■ EXERCISE DETAILS ■
Every line of the material that mentions the word "return" should be copied out.
========================================================================
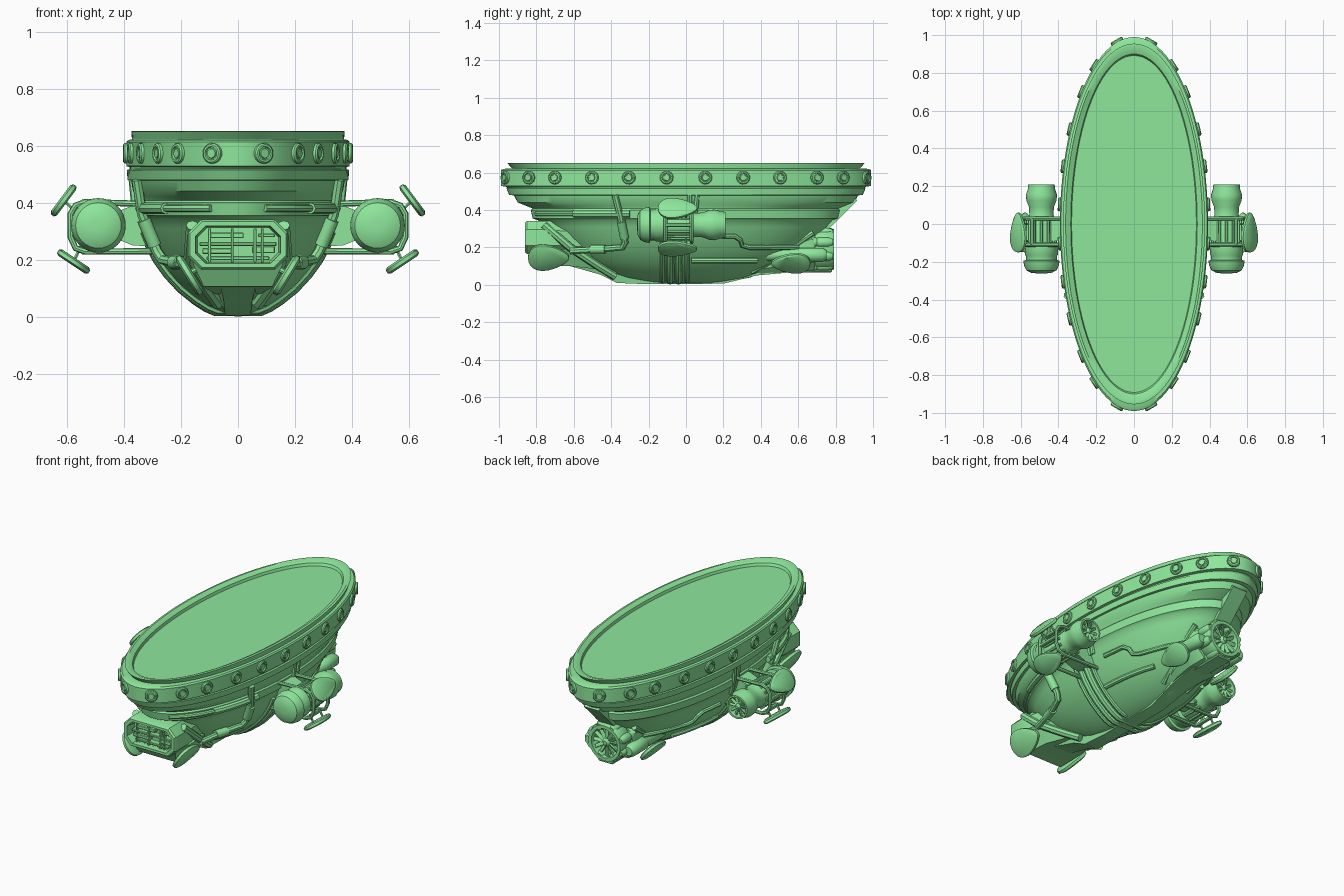
import bpy, bmesh, math
from mathutils import Vector, Matrix

if "Cube" in bpy.data.objects:
    bpy.data.objects.remove(bpy.data.objects["Cube"])

def make(name, bm):
    bmesh.ops.recalc_face_normals(bm, faces=bm.faces)
    me = bpy.data.meshes.new(name)
    bm.to_mesh(me); bm.free()
    ob = bpy.data.objects.new(name, me)
    bpy.context.collection.objects.link(ob)
    return ob

def loft(name, rings, cap=True):
    bm = bmesh.new()
    loops = [[bm.verts.new(p) for p in r] for r in rings]
    n = len(rings[0])
    for a, b in zip(loops, loops[1:]):
        for i in range(n):
            bm.faces.new((a[i], a[(i+1) % n], b[(i+1) % n], b[i]))
    if cap:
        bm.faces.new(loops[0]); bm.faces.new(loops[-1])
    return make(name, bm)

def lathe(name, prof, c, axis=(0, 1, 0), n=32):
    """Revolve (radius, distance) pairs around an axis through c."""
    q = Vector((0, 0, 1)).rotation_difference(Vector(axis))
    return loft(name, [[Vector(c) + q @ Vector((r*math.cos(2*math.pi*i/n), r*math.sin(2*math.pi*i/n), d))
                        for i in range(n)] for r, d in prof])

def box(name, c, size, rot=None, bevel=0.006):
    bm = bmesh.new()
    M = Matrix.Translation(c) @ (rot or Matrix()) @ Matrix.Diagonal((*size, 1))
    bmesh.ops.create_cube(bm, size=1, matrix=M)
    if bevel:
        bmesh.ops.bevel(bm, geom=bm.edges[:], offset=bevel, segments=1, affect='EDGES')
    return make(name, bm)

def tube(name, pts, r, res=2, closed=False):
    cu = bpy.data.curves.new(name, 'CURVE')
    cu.dimensions = '3D'
    cu.bevel_depth, cu.bevel_resolution, cu.use_fill_caps = r, res, True
    s = cu.splines.new('POLY')
    s.points.add(len(pts)-1)
    for p, v in zip(s.points, pts):
        p.co = (*v, 1)
    s.use_cyclic_u = closed
    ob = bpy.data.objects.new(name, cu)
    bpy.context.collection.objects.link(ob)
    return ob

# Hull: stacked ellipses (half x, half y, z)
HULL = [(.02, .08, .004), (.06, .22, .014), (.115, .34, .038), (.17, .45, .077), (.218, .54, .12),
        (.27, .63, .185), (.305, .70, .25), (.33, .76, .31), (.342, .79, .345), (.355, .82, .355),
        (.36, .83, .40), (.352, .82, .408), (.355, .85, .42), (.368, .90, .44), (.376, .92, .478),
        (.388, .945, .48), (.39, .96, .515), (.38, .955, .518), (.38, .962, .525), (.392, .99, .528),
        (.392, .99, .612), (.386, .978, .62), (.372, .93, .622), (.375, .955, .65), (.362, .94, .652),
        (.335, .90, .638), (.33, .892, .622)]

def ell(a, b, z, n=96):
    return [(a*math.cos(2*math.pi*i/n), b*math.sin(2*math.pi*i/n), z) for i in range(n)]

loft("hull", [ell(*h) for h in HULL])

def hull_x(y, z):
    for (a, b, z0), (a2, b2, z1) in zip(HULL, HULL[1:]):
        if z0 <= z <= z1:
            t = (z-z0)/(z1-z0)
            a, b = a+(a2-a)*t, b+(b2-b)*t
            return a*math.sqrt(max(0, 1-(y/b)**2))
    return 0

# Rim bolts
for d in (6, 18, 30.5, 45, 58, 77):
    for sx in (1, -1):
        for sy in (1, -1):
            t = math.radians(d)
            p = Vector((.39*math.cos(t)*sx, .988*math.sin(t)*sy, .573))
            nrm = Vector((math.cos(t)/.39*sx, math.sin(t)/.988*sy, 0)).normalized()
            lathe("rim_bolt", [(.036, -.02), (.036, .010), (.031, .015), (.024, .015),
                               (.022, .008), (.018, .008), (.016, .013)], p, nrm, 16)

# Ribs wrapping under the belly
for y, r in ((-.125, .014), (-.085, .02), (-.04, .02), (.005, .014)):
    zs = [.30, .25, .2, .15, .1, .06, .035, .022]
    half = [(hull_x(y, z)+.002, y, z) for z in zs]
    tube("belly_rib", half + [(0, y, .021)] + [(-x, yy, z) for x, yy, z in reversed(half)], r)

# Keel along the bottom, front to rear
def trap(y, wt, zt, wb, zb):
    return [(wt, y, zt), (-wt, y, zt), (-wb, y, zb), (wb, y, zb)]
loft("keel", [trap(-.62, .1, .2, .06, .10), trap(-.46, .09, .14, .05, .055), trap(-.37, .06, .09, .045, .01),
              trap(-.2, .05, .06, .04, .003), trap(.2, .05, .06, .04, .006), trap(.38, .07, .12, .055, .05),
              trap(.6, .09, .2, .07, .07)])

# Front intake: octagonal hood with recessed mouth
def octo(y, w, z0, z1, c):
    return [(w, y, z0+c), (w, y, z1-c), (w-c, y, z1), (c-w, y, z1),
            (-w, y, z1-c), (-w, y, z0+c), (c-w, y, z0), (w-c, y, z0)]
loft("intake_hood", [octo(-.45, .13, .16, .32, .04), octo(-.70, .172, .165, .335, .045),
                     octo(-.72, .175, .165, .34, .045), octo(-.85, .175, .165, .34, .045),
                     octo(-.86, .168, .172, .333, .042), octo(-.86, .15, .187, .318, .036),
                     octo(-.80, .142, .192, .313, .034)])
loft("intake_chin", [trap(-.45, .14, .2, .08, .08), trap(-.62, .16, .19, .115, .10),
                     [(.16, -.83, .19), (-.16, -.83, .19), (-.12, -.78, .105), (.12, -.78, .105)]])
for z, x, w, h in ((.285, -.04, .12, .02), (.255, .0, .27, .014), (.23, -.07, .11, .02), (.235, .09, .08, .025),
                   (.205, 0, .22, .014), (.285, .1, .06, .012)):
    box("intake_part", (x, -.815, z), (w, .04, h), bevel=.003)
for x in (-.1, -.02, .06, .085):
    box("intake_bar", (x, -.83, .25), (.01, .02, .12), bevel=.002)

def paddle(name, c, w, length, width, thick, flip=1):
    """Teardrop fin: length along y, width along w."""
    w = Vector(w).normalized()
    nrm = w.cross(Vector((0, 1, 0)))
    n, out = 24, []
    for i in range(n):
        a = 2*math.pi*i/n
        out.append(Vector(c) + Vector((0, length/2*math.cos(a), 0))
                   + w*(width/2*math.sin(a)*(1-.35*flip*math.cos(a))))
    mid = Vector(c)
    rings = [[mid+(p-mid)*k+nrm*t*thick/2 for p in out] for k, t in ((.85, -1), (1, -.5), (1, .5), (.85, 1))]
    return loft(name, rings)

def fan(name, c, r, blades=10):
    """Bladed turbine facing +y."""
    lathe(name+"_hub", [(r*.3, -.03), (r*.3, .005), (r*.15, .02)], c, n=16)
    for i in range(blades):
        a = 2*math.pi*i/blades
        rot = Matrix.Rotation(a, 4, 'Y') @ Matrix.Rotation(.5, 4, 'X')
        box(name+"_blade", Vector(c) + Matrix.Rotation(a, 4, 'Y') @ Vector((r*.6, 0, 0)),
            (r*.85, .008, r*.24), rot, 0)

# Rear main engine: tapered housing, collars, turbine and chunky petals
loft("rear_housing", [octo(.35, .06, .055, .09, .015), octo(.46, .10, .065, .16, .03),
                      octo(.58, .125, .07, .25, .04), octo(.67, .13, .075, .295, .05),
                      octo(.69, .12, .085, .285, .05)])
lathe("rear_engine", [(.06, .5), (.105, .6), (.118, .66), (.108, .67), (.108, .69),
                      (.115, .70), (.115, .77), (.107, .79), (.088, .79), (.084, .735)], (0, 0, .19))
fan("rear_fan", (0, .765, .19), .086, 12)
for k in range(8):
    a = 2*math.pi*(k+.5)/8
    lathe("rear_petal", [(.015, .60), (.027, .62), (.027, .69), (.023, .70), (.027, .71), (.027, .76), (.017, .785)],
          (.108*math.cos(a), 0, .19+.096*math.sin(a)), n=12)
box("rear_tray", (0, .62, .078), (.1, .32, .022))
loft("rear_strut", [[(x, y+dy, z+dz) for x, dy, dz in ((-.05, 0, 0), (.05, 0, 0), (.05, .025, -.03), (-.05, .025, -.03))]
                    for y, z in ((.89, .48), (.72, .31), (.60, .22))])

for s in (1, -1):
    M = lambda pts: [(s*x, y, z) for x, y, z in pts]
    # Rear pods and fins
    lathe("rear_pod", [(.02, .40), (.032, .44), (.032, .60), (.038, .61), (.038, .73), (.025, .75)],
          (s*.135, 0, .16), n=20)
    paddle("rear_fin", (s*.175, .56, .115), (s*.08, 0, .1), .21, .125, .028, -1)
    tube("rear_brace", M([(.125, .68, .28), (.12, .52, .17), (.08, .35, .07)]), .016)
    # Front fins and diagonal braces
    paddle("front_fin", (s*.17, -.735, .145), (s*.08, 0, .13), .22, .15, .03)
    tube("front_brace", M([(.16, -.76, .32), (.17, -.62, .2), (.11, -.47, .1), (.07, -.38, .045)]), .022)
    tube("front_fin_rod", M([(.12, -.7, .18), (.175, -.72, .15)]), .01)
    # Pipes on the flanks
    tube("front_pipe", M([(.355, -.38, .48), (.337, -.35, .36), (.285, -.325, .23), (.265, -.34, .2),
                          (.22, -.45, .19), (.18, -.62, .18)]), .018)
    lathe("pipe_sleeve", [(.024, -.05), (.024, .05)], (s*.312, -.338, .295), (-s*.38, .18, -.9), 14)
    lathe("pipe_sleeve_low", [(.024, -.04), (.024, .04)], (s*.215, -.47, .19), (-s*.3, -.95, 0), 14)
    rear = [(.12, .26), (.26, .26), (.29, .24), (.30, .21), (.34, .2), (.5, .2), (.6, .2)]
    tube("rear_pipe", M([(max(hull_x(y, z), .12)+.008, y, z) for y, z in rear]), .013)
    low = [(y, .13) for y in (.03, .1, .17, .24, .31, .38)]
    tube("low_pipe", M([(hull_x(y, z)+.006, y, z) for y, z in low]), .015)
    rail = [-.8+.05*i for i in range(11)]
    tube("upper_rail", M([(hull_x(y, .38)+.006, y, .38) for y in rail]), .013)
    tube("upper_rail_sleeve", M([(hull_x(y, .38)+.008, y, .38) for y in rail[4:]]), .02)
    tube("side_hanger", M([(.37, .06, .48), (.362, .05, .40), (.33, .04, .30)]), .014)
    tube("side_hanger", M([(.37, .02, .48), (.362, .02, .40), (.33, .02, .30)]), .014)

    # Side engine pod
    c = (s*.49, 0, .32)
    lathe("side_engine", [(.02, -.262), (.055, -.258), (.08, -.245), (.092, -.22), (.096, -.195), (.082, -.19),
                          (.082, -.17), (.088, -.16), (.088, -.12), (.072, -.11), (.07, .03), (.064, .05),
                          (.066, .09), (.08, .125), (.082, .155), (.072, .185), (.07, .21), (.06, .21),
                          (.055, .16)], c)
    fan("side_fan", (s*.49, .19, .32), .058)
    for k in range(12):
        a = 2*math.pi*k/12
        tube("cooling_fin", [(s*.49+.074*math.cos(a), y, .32+.074*math.sin(a)) for y in (-.1, .03)], .008, 1)
    # Arm and looped frames joining the pod to the hull
    loft("engine_arm", [[(s*x, y, .32+z) for y, z in ((-.09, -h), (.02, -h), (.02, h), (-.09, h))]
                        for x, h in ((.28, .075), (.37, .07), (.42, .05), (.47, .05))])
    for y in (-.11, .03):
        tube("engine_frame", M([(.31, y, .395), (.535, y, .402), (.57, y, .39), (.588, y, .36), (.588, y, .28),
                                (.57, y, .24), (.535, y, .228), (.26, y, .23)]), .011)
    for x, z in ((.54, .402), (.54, .228), (.588, .32)):
        box("frame_tie", (s*x, -.04, z), (.02, .14, .02), bevel=.004)
    # Steering paddles with thin rods
    paddle("upper_paddle", (s*.612, -.045, .408), (s*.075, 0, -.1), .21, .125, .026)
    paddle("lower_paddle", (s*.577, -.045, .193), (s*.105, 0, .07), .21, .125, .026)
    for y in (-.09, 0):
        tube("paddle_rod", M([(.56, y, .36), (.612, y, .408)]), .006, 1)
        tube("paddle_rod", M([(.55, y, .25), (.577, y, .193)]), .006, 1)

# Turn curves into meshes, smooth everything with crisp edges, paint it green
bpy.ops.object.select_all(action='SELECT')
bpy.context.view_layer.objects.active = bpy.context.scene.objects["hull"]
bpy.ops.object.convert(target='MESH')
bpy.ops.object.shade_smooth_by_angle(angle=math.radians(35))
green = bpy.data.materials.new("green_paint")
green.diffuse_color = (.27, .8, .33, 1)
green.use_nodes = True
green.node_tree.nodes["Principled BSDF"].inputs["Base Color"].default_value = green.diffuse_color
for ob in bpy.context.scene.objects:
    ob.data.materials.clear()
    ob.data.materials.append(green)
========================================================================
■ RESULT OF THE EXERCISE ■
    return ob
    return make(name, bm)
    return loft(name, [[Vector(c) + q @ Vector((r*math.cos(2*math.pi*i/n), r*math.sin(2*math.pi*i/n), d))
    return make(name, bm)
    return ob
    return [(a*math.cos(2*math.pi*i/n), b*math.sin(2*math.pi*i/n), z) for i in range(n)]
            return a*math.sqrt(max(0, 1-(y/b)**2))
    return 0
    return [(wt, y, zt), (-wt, y, zt), (-wb, y, zb), (wb, y, zb)]
    return [(w, y, z0+c), (w, y, z1-c), (w-c, y, z1), (c-w, y, z1),
    return loft(name, rings)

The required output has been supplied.